Gluten-Free Cooking and Baking
What home cooks should know about preparing gluten-free foods.
The list of foods to avoid on a gluten-free eating plan can be discouraging. It may be helpful to know that many gluten-free foods, including lean meat, seafood, fruits, vegetables, legumes, potatoes, enriched grains (such as rice), and low-fat dairy, form the basis of many different types of balanced diets, including gluten-free plans.
"Every food you eat doesn't have to be labeled gluten-free," says Shelley Case, RD, nutrition consultant and author of Gluten-Free Diet: A Comprehensive Resource Guide. "Lots of foods are naturally gluten-free, and many processed foods are gluten-free, too," Case says.
If you're already eating a balanced diet, going gluten-free at home may be a matter of some simple swaps, at least at first. These grains are OK to eat:
- Rice, white and brown
- Corn and polenta, and corn tortillas (but not flour tortillas)
- Certified gluten-free oats and oat products
- Wild rice
- Teff (a tiny grain commonly used in Ethiopian cuisine)
Baked goods -- including bread, muffins, and desserts -- may be challenging for cooks who are new to gluten-free baking. The problem is, you can't swap gluten-free flour for regular flour and expect the same result.
Gluten helps dough to rise and lends shape and a chewy texture to baked goods. Gluten-free cookies, cakes, pastries, and quick breads may require xanthan gum and guar gum to help the dough or batter rise properly.
If you're not a skilled baker, gluten-free mixes for bread, pizza crust, and rolls may be the best approach because the manufacturer has already done the work for you.
If you'd like to experiment with gluten-free baked goods, start with muffins, pancakes, and cookies. They don't require yeast and are more forgiving of potential baking mishaps.
"I recommend tried-and-true gluten-free recipes for baked goods," says Rachel Begun, MS, RD, and blogger at The Gluten-Free RD. Use gluten-free recipes you know will work to prevent baking flops.
Gluten-free baked goods are often less nutritious than regular versions, largely because the flour used to make them is lower in iron, folic acid and other B vitamins, and fiber.
"Gluten-free recipes may rely more on refined flours and starches, so you should eventually learn how to bake with more nutritious flours to improve nutrition," Begun says.
Whole grain flour, such as brown rice flour, and flours made from beans, amaranth, and potato, may provide more nutrients than the white rice flour typically found in packaged mixes and used to make store-bought gluten-free goods.

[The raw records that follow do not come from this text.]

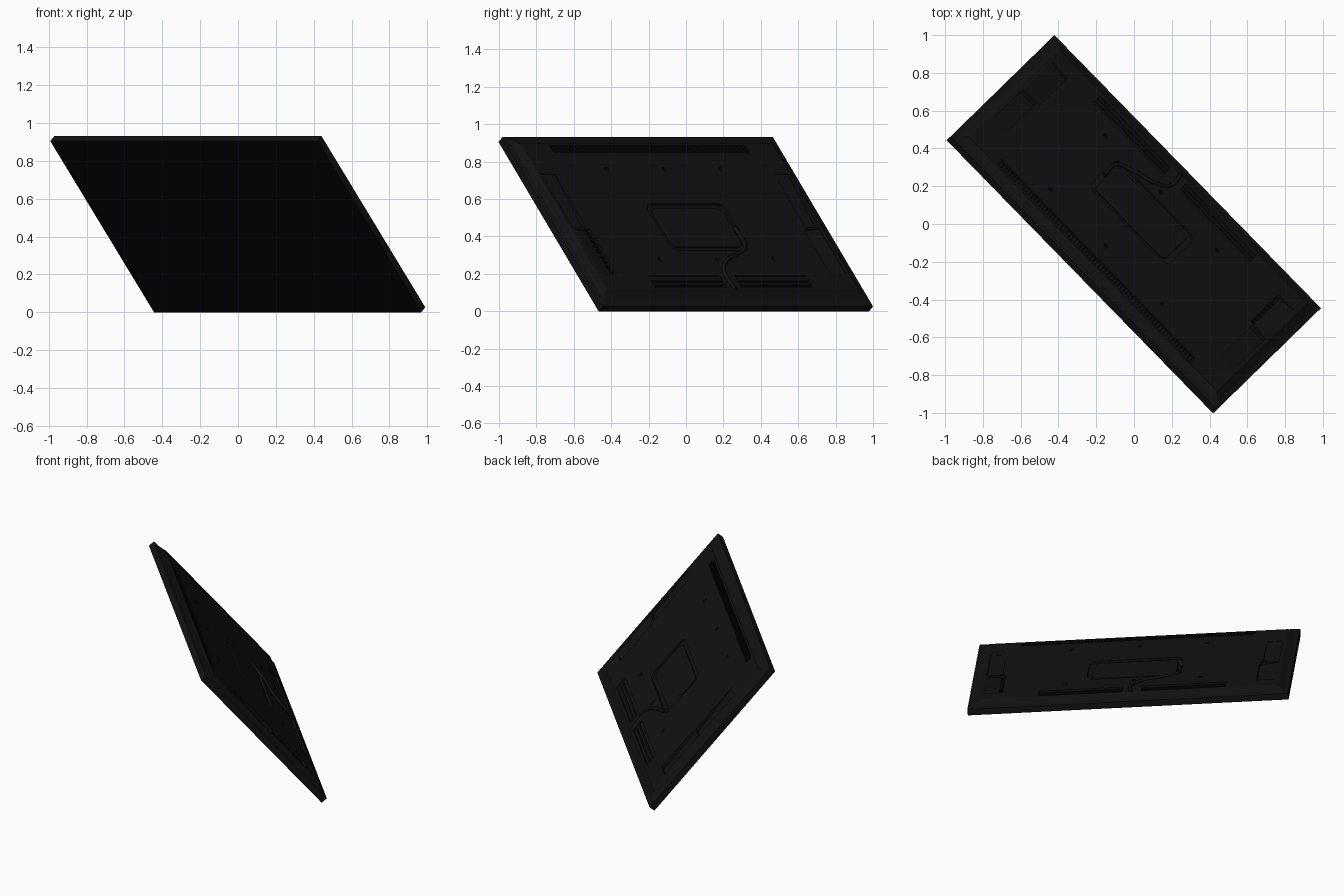
import bpy, bmesh, math
from mathutils import Matrix, Vector

if "Cube" in bpy.data.objects:
    bpy.data.objects.remove(bpy.data.objects["Cube"])

# Panel frame: X = right seen from behind, Y = up the panel, Z = out of the back
ang = math.radians(45.7)
tilt_c, tilt_s = 0.763, 0.646
X = Vector((-math.cos(ang), math.sin(ang), 0))
Y = Vector((-math.sin(ang) * tilt_s, -math.cos(ang) * tilt_s, tilt_c)).normalized()
FRAME = Matrix((X, Y, X.cross(Y))).transposed().to_4x4()
FRAME.translation = (0, 0, 0.467)
TOP = 0.046          # height of the raised back


def material(name, v):
    m = bpy.data.materials.new(name)
    m.diffuse_color = (v, v, v, 1)
    m.use_nodes = True
    m.node_tree.nodes["Principled BSDF"].inputs["Base Color"].default_value = m.diffuse_color
    return m


BACK = material("black_plastic", 0.006)
DARK = material("dark_plastic", 0.003)


def make(name, bm, mat):
    bmesh.ops.recalc_face_normals(bm, faces=bm.faces)
    me = bpy.data.meshes.new(name)
    bm.to_mesh(me)
    bm.free()
    ob = bpy.data.objects.new(name, me)
    bpy.context.collection.objects.link(ob)
    ob.matrix_world = FRAME
    me.materials.append(mat)
    return ob


def loft(bm, rings):
    # closed solid through equal-length rings of points
    vs = [[bm.verts.new(p) for p in r] for r in rings]
    n = len(vs[0])
    for a, b in zip(vs, vs[1:]):
        for i in range(n):
            bm.faces.new((a[i], a[(i + 1) % n], b[(i + 1) % n], b[i]))
    bm.faces.new(vs[0][::-1])
    bm.faces.new(vs[-1])


def rect(x0, x1, y0, y1, z):
    return [(x0, y0, z), (x1, y0, z), (x1, y1, z), (x0, y1, z)]


def box(bm, x0, x1, y0, y1, z0, z1):
    loft(bm, [rect(x0, x1, y0, y1, z0), rect(x0, x1, y0, y1, z1)])


def round_rect(x0, x1, y0, y1, r, z):
    pts = []
    for k, (cx, cy) in enumerate([(x1 - r, y1 - r), (x0 + r, y1 - r), (x0 + r, y0 + r), (x1 - r, y0 + r)]):
        for j in range(6):
            t = math.radians(90 * k + 18 * j)
            pts.append((cx + r * math.cos(t), cy + r * math.sin(t), z))
    return pts


# Back housing: thin slab rising to a chamfered plateau
bm = bmesh.new()
W, H = 1.01, 0.593
loft(bm, [rect(-W, W, -H, H, -0.0185),
          rect(-W, W, -H, H, 0.018),
          rect(-W + .006, W - .006, -H + .006, H - .006, 0.0225),
          rect(-.985, .985, -.565, .57, 0.024),
          rect(-.955, .955, -.515, .535, TOP - .008),
          rect(-.94, .94, -.50, .525, TOP)])
body = make("back_housing", bm, BACK)

# Recesses cut into the back
bm = bmesh.new()
box(bm, -.735, .735, .462, .51, TOP - .014, .1)                  # top vent
loft(bm, [round_rect(-.28, .31, -.225, .105, .05, TOP - .014),    # mount groove
          round_rect(-.28, .31, -.225, .105, .05, .1)])
for x in (-.57, .08):                                            # bottom vents
    box(bm, x, x + .53, -.485, -.40, TOP - .012, .1)
for s in (-1, 1):
    # upper side pocket, ramping down toward the middle of the panel
    xa, xb = s * .82, s * .92
    loft(bm, [[(xa, -.06, TOP - .022), (xb, -.06, TOP - .022), (xb, -.06, .1), (xa, -.06, .1)],
              [(xa, .31, TOP - .002), (xb, .31, TOP - .002), (xb, .31, .1), (xa, .31, .1)]])
    # lower side pocket, shallow and deeper at its inner edge
    loft(bm, [[(s * .80, y, TOP - .02), (s * .915, y, TOP - .002), (s * .915, y, .1), (s * .80, y, .1)]
              for y in (-.39, -.075)])
for x in (-.41, .02, .44):                                       # screw holes
    for y in (-.285, .345):
        loft(bm, [[(x + .013 * math.cos(i * math.pi / 6), y + .013 * math.sin(i * math.pi / 6), z)
                   for i in range(12)] for z in (TOP - .012, .1)])
cutter = make("recess_cutter", bm, BACK)
cutter.hide_render = True
mod = body.modifiers.new("recesses", 'BOOLEAN')
mod.operation = 'DIFFERENCE'
mod.solver = 'EXACT'
mod.object = cutter
bpy.context.view_layer.objects.active = body
bpy.ops.object.modifier_apply(modifier=mod.name)
bpy.data.objects.remove(cutter)

# Mount plate filling the inside of the groove
bm = bmesh.new()
loft(bm, [round_rect(-.25, .28, -.195, .075, .035, TOP - .015),
          round_rect(-.25, .28, -.195, .075, .035, TOP - .006),
          round_rect(-.244, .274, -.189, .069, .03, TOP - .002)])
make("mount_plate", bm, BACK)

# Vent fins along the top strip and in the bottom vents
bm = bmesh.new()
for i in range(72):
    x = -.725 + i * 1.45 / 71
    box(bm, x - .004, x + .004, .461, .511, TOP - .015, TOP - .004)
make("top_vent_fins", bm, DARK)
bm = bmesh.new()
for x in (-.57, .08):
    for k in range(2):
        y = -.461 + k * .028
        box(bm, x - .001, x + .531, y - .005, y + .005, TOP - .013, TOP - .005)
make("bottom_vent_slats", bm, BACK)

# Row of sockets in the left lower pocket
bm = bmesh.new()
for i in range(8):
    y = -.365 + i * .037
    box(bm, -.825, -.802, y - .011, y + .011, TOP - .022, TOP - .010)
make("sockets", bm, DARK)

# Screws
bm = bmesh.new()
for x in (-.41, .02, .44):
    for y in (-.285, .345):
        bmesh.ops.create_cone(bm, cap_ends=True, segments=12, radius1=.008, radius2=.006, depth=.008,
                              matrix=Matrix.Translation((x, y, TOP - .009)))
make("screws", bm, DARK)

# Cable running from the mount groove to the bottom edge
cu = bpy.data.curves.new("cable", 'CURVE')
cu.dimensions = '3D'
cu.bevel_depth = .011
cu.bevel_resolution = 2
cu.use_fill_caps = True
sp = cu.splines.new('BEZIER')
path = [(.295, -.06), (.29, -.19), (.20, -.245), (.07, -.305), (.01, -.38), (.015, -.50)]
sp.bezier_points.add(len(path) - 1)
for b, (x, y) in zip(sp.bezier_points, path):
    b.co = (x, y, TOP + .002 if y < -.2 else TOP - .004)
    b.handle_left_type = b.handle_right_type = 'AUTO'
sp.resolution_u = 5
cable = bpy.data.objects.new("cable", cu)
bpy.context.collection.objects.link(cable)
cable.matrix_world = FRAME
cu.materials.append(BACK)

# Front bezel frame and flat screen
bm = bmesh.new()
zf = -.0225
for x0, x1, y0, y1 in ((-W, W, H - .022, H), (-W, W, -H, -H + .03),
                       (-W, -W + .022, -H + .03, H - .022), (W - .022, W, -H + .03, H - .022)):
    box(bm, x0, x1, y0, y1, zf, -.0185)
make("front_bezel", bm, DARK)
bm = bmesh.new()
box(bm, -W + .022, W - .022, -H + .03, H - .022, zf + .0015, -.0185)
make("screen", bm, DARK)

Nut flours are nutrient-rich, too. Begun favors almond flour. "Almond flour has different properties than many other gluten-free flours, but I love baking with it," she says.
To start, substitute one-third of a gluten-free flour blend with almond flour. Make your own almond flour by grinding whole, frozen almonds in a food processor.